#### ACTIVITY:
Restate the records that follow word for word. Omit the images.

#### DATA UNDER STUDY:
BEGIN

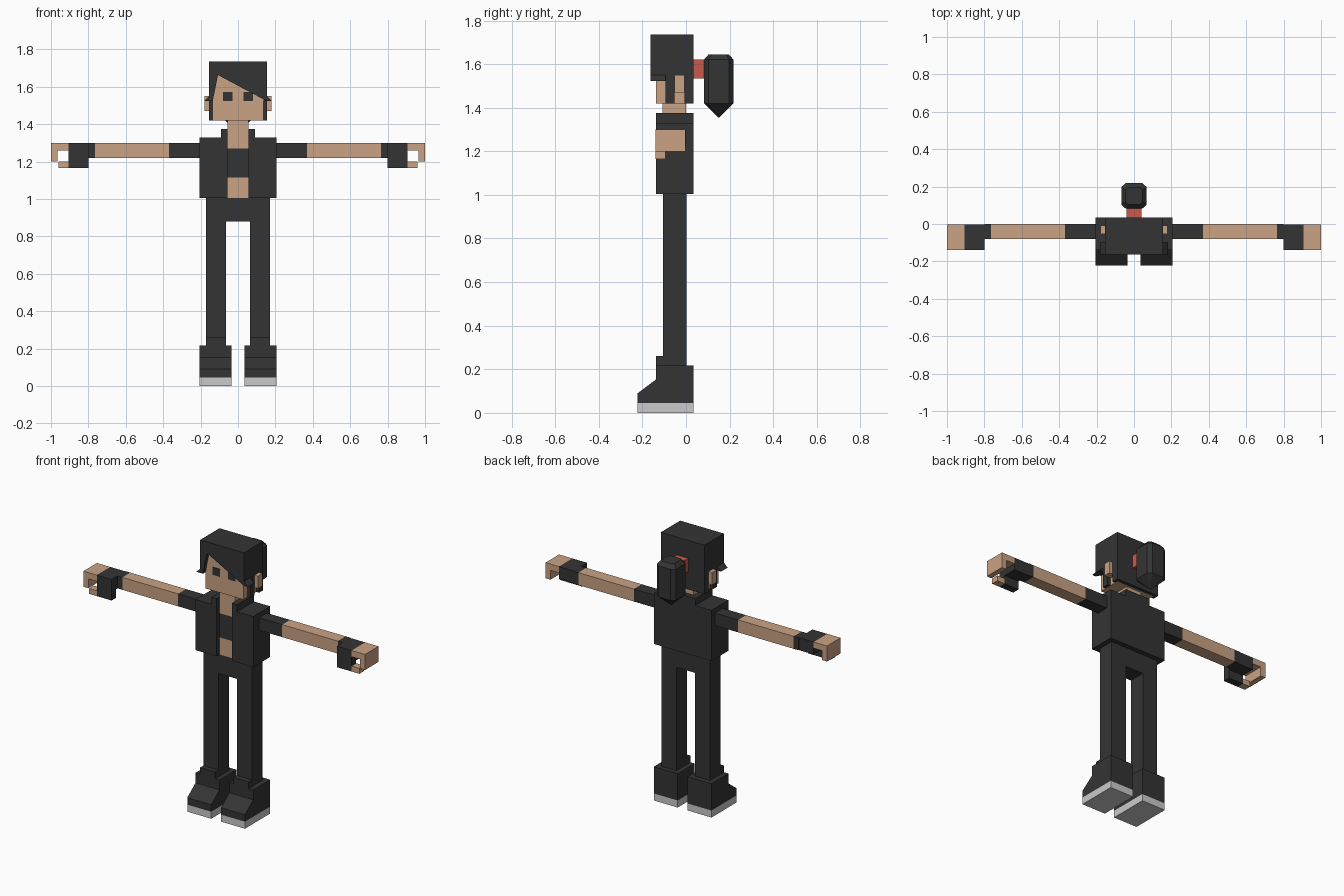
import bpy


def material(name, color):
    m = bpy.data.materials.new(name)
    m.diffuse_color = (*color, 1)
    return m


DARK = material("charcoal", (0.034, 0.034, 0.034))
SKIN = material("skin", (0.59, 0.36, 0.23))
SOLE = material("light_grey", (0.59, 0.59, 0.59))
RED = material("red", (0.59, 0.10, 0.07))


def add(name, verts, faces, mat):
    me = bpy.data.meshes.new(name)
    me.from_pydata(verts, [], faces)
    me.materials.append(mat)
    ob = bpy.data.objects.new(name, me)
    bpy.context.collection.objects.link(ob)
    return ob


def loft(name, rings, mat):
    """Skin a list of equal-length rings, counter-clockwise along the stack."""
    n = len(rings[0])
    verts = [v for r in rings for v in r]
    faces = [tuple(reversed(range(n))), tuple(range(len(verts) - n, len(verts)))]
    for k in range(len(rings) - 1):
        for i in range(n):
            a, b = k * n + i, k * n + (i + 1) % n
            faces.append((a, b, b + n, a + n))
    return add(name, verts, faces, mat)


def box(name, x, y, z, mat):
    base = [(x[0], y[0]), (x[1], y[0]), (x[1], y[1]), (x[0], y[1])]
    return loft(name, [[(a, b, c) for a, b in base] for c in z], mat)


def prism_x(name, yz, x, mat):
    return loft(name, [[(c, a, b) for a, b in yz] for c in x], mat)


def prism_y(name, xz, y, mat):
    return loft(name, [[(a, c, b) for a, b in xz] for c in reversed(y)], mat)


def mirrored(ob):
    """Keep the +x part and mirror it to -x."""
    ob.modifiers.new("Mirror", 'MIRROR').use_axis = (True, False, False)
    return ob


def pair(name, x, y, z, mat):
    return mirrored(box(name, x, y, z, mat))


# Boots: sole, sloped upper and tongue
pair("boot_sole", (0.035, 0.205), (-0.222, 0.034), (0, 0.045), SOLE)
mirrored(prism_x("boot_upper", [(-0.222, 0.045), (0.034, 0.045), (0.034, 0.217),
                                (-0.138, 0.217), (-0.138, 0.153), (-0.222, 0.09)],
                 (0.035, 0.205), DARK))
pair("boot_tongue", (0.065, 0.172), (-0.138, -0.105), (0.217, 0.26), DARK)

# Trousers
pair("trouser_leg", (0.065, 0.172), (-0.105, 0.003), (0.217, 0.88), DARK)
box("hips", (-0.172, 0.172), (-0.105, 0.003), (0.88, 1.005), DARK)

# Body seen through the open jacket
box("belly", (-0.055, 0.055), (-0.107, 0), (1.005, 1.115), SKIN)
box("shirt", (-0.055, 0.055), (-0.107, 0), (1.115, 1.27), DARK)
box("neck", (-0.055, 0.055), (-0.107, 0), (1.27, 1.42), SKIN)

# Jacket
pair("jacket_side", (0.055, 0.205), (-0.138, 0.034), (1.005, 1.33), DARK)
pair("collar_side", (0.055, 0.09), (-0.138, 0.034), (1.33, 1.375), DARK)
box("jacket_back", (-0.055, 0.055), (0, 0.034), (1.005, 1.375), DARK)

# Arms
pair("sleeve", (0.205, 0.37), (-0.08, 0), (1.22, 1.3), DARK)
pair("forearm", (0.37, 0.765), (-0.08, 0), (1.22, 1.3), SKIN)
pair("glove_cuff", (0.765, 0.80), (-0.08, 0), (1.22, 1.3), DARK)

# Hands with curled fingers and thumb
pair("glove_palm", (0.80, 0.905), (-0.14, -0.003), (1.22, 1.3), DARK)
pair("glove_thumb", (0.80, 0.905), (-0.14, -0.093), (1.165, 1.22), DARK)
pair("thumb", (0.905, 0.96), (-0.14, -0.093), (1.165, 1.2), SKIN)
mirrored(prism_y("fingers", [(0.905, 1.26), (0.965, 1.26), (0.965, 1.2), (1.0, 1.2),
                             (1.0, 1.3), (0.905, 1.3)], (-0.14, -0.003), SKIN))

# Head, ears and eyes
box("head", (-0.135, 0.135), (-0.138, 0.012), (1.42, 1.70), SKIN)
pair("ear", (0.135, 0.18), (-0.053, -0.008), (1.47, 1.55), SKIN)
pair("eye", (0.03, 0.08), (-0.142, -0.138), (1.523, 1.572), DARK)

# Hair: crown, swept fringe, back, sides with an ear gap, and pointed tufts
box("hair_crown", (-0.155, 0.155), (-0.138, 0.034), (1.70, 1.735), DARK)
prism_y("hair_fringe", [(-0.155, 1.523), (-0.135, 1.523), (-0.107, 1.663),
                        (0.155, 1.523), (0.155, 1.735), (-0.155, 1.735)],
        (-0.162, -0.138), DARK)
box("hair_back", (-0.155, 0.155), (0.012, 0.034), (1.42, 1.70), DARK)
mirrored(prism_x("hair_side", [(-0.138, 1.523), (-0.095, 1.523), (-0.095, 1.42),
                               (-0.053, 1.42), (-0.053, 1.55), (-0.008, 1.55),
                               (-0.008, 1.42), (0.012, 1.42), (0.012, 1.70),
                               (-0.138, 1.70)], (0.135, 0.155), DARK))
mirrored(prism_y("hair_tuft", [(0.155, 1.523), (0.182, 1.523), (0.155, 1.55)],
                 (-0.162, -0.095), DARK))

# Ponytail: band and faceted tail tapering to a point
box("hair_band", (-0.04, 0.04), (0.034, 0.09), (1.535, 1.62), RED)
OCT = [(-0.044, -1), (0.044, -1), (0.068, -0.7), (0.068, 0.7),
       (0.044, 1), (-0.044, 1), (-0.068, 0.7), (-0.068, -0.7)]
loft("ponytail", [[(x * s, 0.15 + y * 0.068 * s, z) for x, y in OCT]
                  for s, z in ((0.02, 1.355), (1, 1.42), (1, 1.62), (0.68, 1.645))], DARK)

END

#### THE COMPLETED TASK:
import bpy


def material(name, color):
    m = bpy.data.materials.new(name)
    m.diffuse_color = (*color, 1)
    return m


DARK = material("charcoal", (0.034, 0.034, 0.034))
SKIN = material("skin", (0.59, 0.36, 0.23))
SOLE = material("light_grey", (0.59, 0.59, 0.59))
RED = material("red", (0.59, 0.10, 0.07))


def add(name, verts, faces, mat):
    me = bpy.data.meshes.new(name)
    me.from_pydata(verts, [], faces)
    me.materials.append(mat)
    ob = bpy.data.objects.new(name, me)
    bpy.context.collection.objects.link(ob)
    return ob


def loft(name, rings, mat):
    """Skin a list of equal-length rings, counter-clockwise along the stack."""
    n = len(rings[0])
    verts = [v for r in rings for v in r]
    faces = [tuple(reversed(range(n))), tuple(range(len(verts) - n, len(verts)))]
    for k in range(len(rings) - 1):
        for i in range(n):
            a, b = k * n + i, k * n + (i + 1) % n
            faces.append((a, b, b + n, a + n))
    return add(name, verts, faces, mat)


def box(name, x, y, z, mat):
    base = [(x[0], y[0]), (x[1], y[0]), (x[1], y[1]), (x[0], y[1])]
    return loft(name, [[(a, b, c) for a, b in base] for c in z], mat)


def prism_x(name, yz, x, mat):
    return loft(name, [[(c, a, b) for a, b in yz] for c in x], mat)


def prism_y(name, xz, y, mat):
    return loft(name, [[(a, c, b) for a, b in xz] for c in reversed(y)], mat)


def mirrored(ob):
    """Keep the +x part and mirror it to -x."""
    ob.modifiers.new("Mirror", 'MIRROR').use_axis = (True, False, False)
    return ob


def pair(name, x, y, z, mat):
    return mirrored(box(name, x, y, z, mat))


# Boots: sole, sloped upper and tongue
pair("boot_sole", (0.035, 0.205), (-0.222, 0.034), (0, 0.045), SOLE)
mirrored(prism_x("boot_upper", [(-0.222, 0.045), (0.034, 0.045), (0.034, 0.217),
                                (-0.138, 0.217), (-0.138, 0.153), (-0.222, 0.09)],
                 (0.035, 0.205), DARK))
pair("boot_tongue", (0.065, 0.172), (-0.138, -0.105), (0.217, 0.26), DARK)

# Trousers
pair("trouser_leg", (0.065, 0.172), (-0.105, 0.003), (0.217, 0.88), DARK)
box("hips", (-0.172, 0.172), (-0.105, 0.003), (0.88, 1.005), DARK)

# Body seen through the open jacket
box("belly", (-0.055, 0.055), (-0.107, 0), (1.005, 1.115), SKIN)
box("shirt", (-0.055, 0.055), (-0.107, 0), (1.115, 1.27), DARK)
box("neck", (-0.055, 0.055), (-0.107, 0), (1.27, 1.42), SKIN)

# Jacket
pair("jacket_side", (0.055, 0.205), (-0.138, 0.034), (1.005, 1.33), DARK)
pair("collar_side", (0.055, 0.09), (-0.138, 0.034), (1.33, 1.375), DARK)
box("jacket_back", (-0.055, 0.055), (0, 0.034), (1.005, 1.375), DARK)

# Arms
pair("sleeve", (0.205, 0.37), (-0.08, 0), (1.22, 1.3), DARK)
pair("forearm", (0.37, 0.765), (-0.08, 0), (1.22, 1.3), SKIN)
pair("glove_cuff", (0.765, 0.80), (-0.08, 0), (1.22, 1.3), DARK)

# Hands with curled fingers and thumb
pair("glove_palm", (0.80, 0.905), (-0.14, -0.003), (1.22, 1.3), DARK)
pair("glove_thumb", (0.80, 0.905), (-0.14, -0.093), (1.165, 1.22), DARK)
pair("thumb", (0.905, 0.96), (-0.14, -0.093), (1.165, 1.2), SKIN)
mirrored(prism_y("fingers", [(0.905, 1.26), (0.965, 1.26), (0.965, 1.2), (1.0, 1.2),
                             (1.0, 1.3), (0.905, 1.3)], (-0.14, -0.003), SKIN))

# Head, ears and eyes
box("head", (-0.135, 0.135), (-0.138, 0.012), (1.42, 1.70), SKIN)
pair("ear", (0.135, 0.18), (-0.053, -0.008), (1.47, 1.55), SKIN)
pair("eye", (0.03, 0.08), (-0.142, -0.138), (1.523, 1.572), DARK)

# Hair: crown, swept fringe, back, sides with an ear gap, and pointed tufts
box("hair_crown", (-0.155, 0.155), (-0.138, 0.034), (1.70, 1.735), DARK)
prism_y("hair_fringe", [(-0.155, 1.523), (-0.135, 1.523), (-0.107, 1.663),
                        (0.155, 1.523), (0.155, 1.735), (-0.155, 1.735)],
        (-0.162, -0.138), DARK)
box("hair_back", (-0.155, 0.155), (0.012, 0.034), (1.42, 1.70), DARK)
mirrored(prism_x("hair_side", [(-0.138, 1.523), (-0.095, 1.523), (-0.095, 1.42),
                               (-0.053, 1.42), (-0.053, 1.55), (-0.008, 1.55),
                               (-0.008, 1.42), (0.012, 1.42), (0.012, 1.70),
                               (-0.138, 1.70)], (0.135, 0.155), DARK))
mirrored(prism_y("hair_tuft", [(0.155, 1.523), (0.182, 1.523), (0.155, 1.55)],
                 (-0.162, -0.095), DARK))

# Ponytail: band and faceted tail tapering to a point
box("hair_band", (-0.04, 0.04), (0.034, 0.09), (1.535, 1.62), RED)
OCT = [(-0.044, -1), (0.044, -1), (0.068, -0.7), (0.068, 0.7),
       (0.044, 1), (-0.044, 1), (-0.068, 0.7), (-0.068, -0.7)]
loft("ponytail", [[(x * s, 0.15 + y * 0.068 * s, z) for x, y in OCT]
                  for s, z in ((0.02, 1.355), (1, 1.42), (1, 1.62), (0.68, 1.645))], DARK)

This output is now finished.